Action item: Leave no picture in, and give every entry again exactly.

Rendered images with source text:
%%

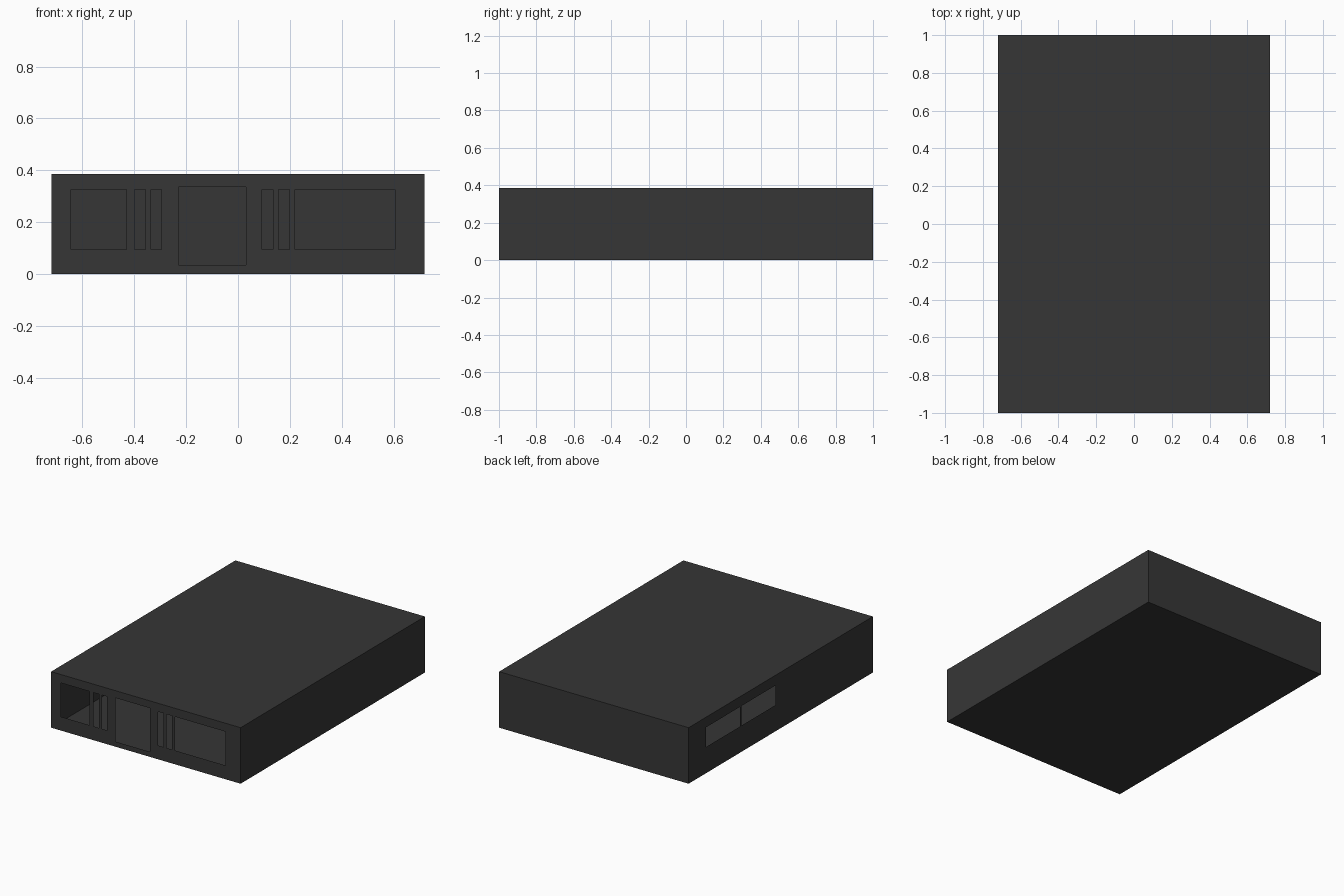
import bpy, bmesh
from mathutils import Vector

if "Cube" in bpy.data.objects:
    bpy.data.objects.remove(bpy.data.objects["Cube"])

W, D, H = 0.72, 1.0, 0.385   # half width, half depth, height

paint = bpy.data.materials.new("dark_grey")
paint.diffuse_color = (0.037, 0.037, 0.037, 1)
paint.use_nodes = True
paint.node_tree.nodes["Principled BSDF"].inputs["Base Color"].default_value = paint.diffuse_color


def panel(name, origin, u_axis, v_axis, u_range, v_range, holes=()):
    """Thin flat sheet spanning u/v ranges, with rectangular openings (u0, u1, v0, v1)."""
    us = sorted({*u_range, *(u for h in holes for u in h[:2])})
    vs = sorted({*v_range, *(v for h in holes for v in h[2:])})
    o, ua, va = Vector(origin), Vector(u_axis), Vector(v_axis)
    bm = bmesh.new()
    grid = [[bm.verts.new(o + ua * u + va * v) for v in vs] for u in us]
    for i in range(len(us) - 1):
        for j in range(len(vs) - 1):
            cu, cv = (us[i] + us[i + 1]) / 2, (vs[j] + vs[j + 1]) / 2
            if any(a < cu < b and c < cv < d for a, b, c, d in holes):
                continue
            bm.faces.new((grid[i][j], grid[i + 1][j], grid[i + 1][j + 1], grid[i][j + 1]))
    bmesh.ops.delete(bm, geom=[v for v in bm.verts if not v.link_faces], context='VERTS')
    mesh = bpy.data.meshes.new(name)
    bm.to_mesh(mesh)
    bm.free()
    mesh.materials.append(paint)
    obj = bpy.data.objects.new(name, mesh)
    bpy.context.collection.objects.link(obj)
    return obj


X, Y, Z = (1, 0, 0), (0, 1, 0), (0, 0, 1)
NX, NY = (-1, 0, 0), (0, -1, 0)

# Front wall: windows, narrow slots and a central doorway
front_openings = [(-0.23, 0.03, 0.035, 0.335)]
front_openings += [(a, b, 0.095, 0.327) for a, b in (
    (-0.645, -0.43), (-0.40, -0.357), (-0.335, -0.295),
    (0.093, 0.135), (0.157, 0.198), (0.22, 0.605))]
panel("front_wall", (0, -D, 0), X, Z, (-W, W), (0, H), front_openings)

# Left wall: pair of windows with a thin divider (u runs towards the front)
panel("left_wall", (-W, 0, 0), NY, Z, (-D, D), (0, H),
      [(-0.81, -0.44, 0.18, 0.315), (-0.425, -0.055, 0.18, 0.315)])

# Plain walls, floor and roof
panel("right_wall", (W, 0, 0), Y, Z, (-D, D), (0, H))
panel("back_wall", (0, D, 0), NX, Z, (-W, W), (0, H))
panel("roof", (0, 0, H), X, Y, (-W, W), (-D, D))
panel("floor", (0, 0, 0), NX, Y, (-W, W), (-D, D))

%%

Solution for this exercise:
import bpy, bmesh
from mathutils import Vector

if "Cube" in bpy.data.objects:
    bpy.data.objects.remove(bpy.data.objects["Cube"])

W, D, H = 0.72, 1.0, 0.385   # half width, half depth, height

paint = bpy.data.materials.new("dark_grey")
paint.diffuse_color = (0.037, 0.037, 0.037, 1)
paint.use_nodes = True
paint.node_tree.nodes["Principled BSDF"].inputs["Base Color"].default_value = paint.diffuse_color


def panel(name, origin, u_axis, v_axis, u_range, v_range, holes=()):
    """Thin flat sheet spanning u/v ranges, with rectangular openings (u0, u1, v0, v1)."""
    us = sorted({*u_range, *(u for h in holes for u in h[:2])})
    vs = sorted({*v_range, *(v for h in holes for v in h[2:])})
    o, ua, va = Vector(origin), Vector(u_axis), Vector(v_axis)
    bm = bmesh.new()
    grid = [[bm.verts.new(o + ua * u + va * v) for v in vs] for u in us]
    for i in range(len(us) - 1):
        for j in range(len(vs) - 1):
            cu, cv = (us[i] + us[i + 1]) / 2, (vs[j] + vs[j + 1]) / 2
            if any(a < cu < b and c < cv < d for a, b, c, d in holes):
                continue
            bm.faces.new((grid[i][j], grid[i + 1][j], grid[i + 1][j + 1], grid[i][j + 1]))
    bmesh.ops.delete(bm, geom=[v for v in bm.verts if not v.link_faces], context='VERTS')
    mesh = bpy.data.meshes.new(name)
    bm.to_mesh(mesh)
    bm.free()
    mesh.materials.append(paint)
    obj = bpy.data.objects.new(name, mesh)
    bpy.context.collection.objects.link(obj)
    return obj


X, Y, Z = (1, 0, 0), (0, 1, 0), (0, 0, 1)
NX, NY = (-1, 0, 0), (0, -1, 0)

# Front wall: windows, narrow slots and a central doorway
front_openings = [(-0.23, 0.03, 0.035, 0.335)]
front_openings += [(a, b, 0.095, 0.327) for a, b in (
    (-0.645, -0.43), (-0.40, -0.357), (-0.335, -0.295),
    (0.093, 0.135), (0.157, 0.198), (0.22, 0.605))]
panel("front_wall", (0, -D, 0), X, Z, (-W, W), (0, H), front_openings)

# Left wall: pair of windows with a thin divider (u runs towards the front)
panel("left_wall", (-W, 0, 0), NY, Z, (-D, D), (0, H),
      [(-0.81, -0.44, 0.18, 0.315), (-0.425, -0.055, 0.18, 0.315)])

# Plain walls, floor and roof
panel("right_wall", (W, 0, 0), Y, Z, (-D, D), (0, H))
panel("back_wall", (0, D, 0), NX, Z, (-W, W), (0, H))
panel("roof", (0, 0, H), X, Y, (-W, W), (-D, D))
panel("floor", (0, 0, 0), NX, Y, (-W, W), (-D, D))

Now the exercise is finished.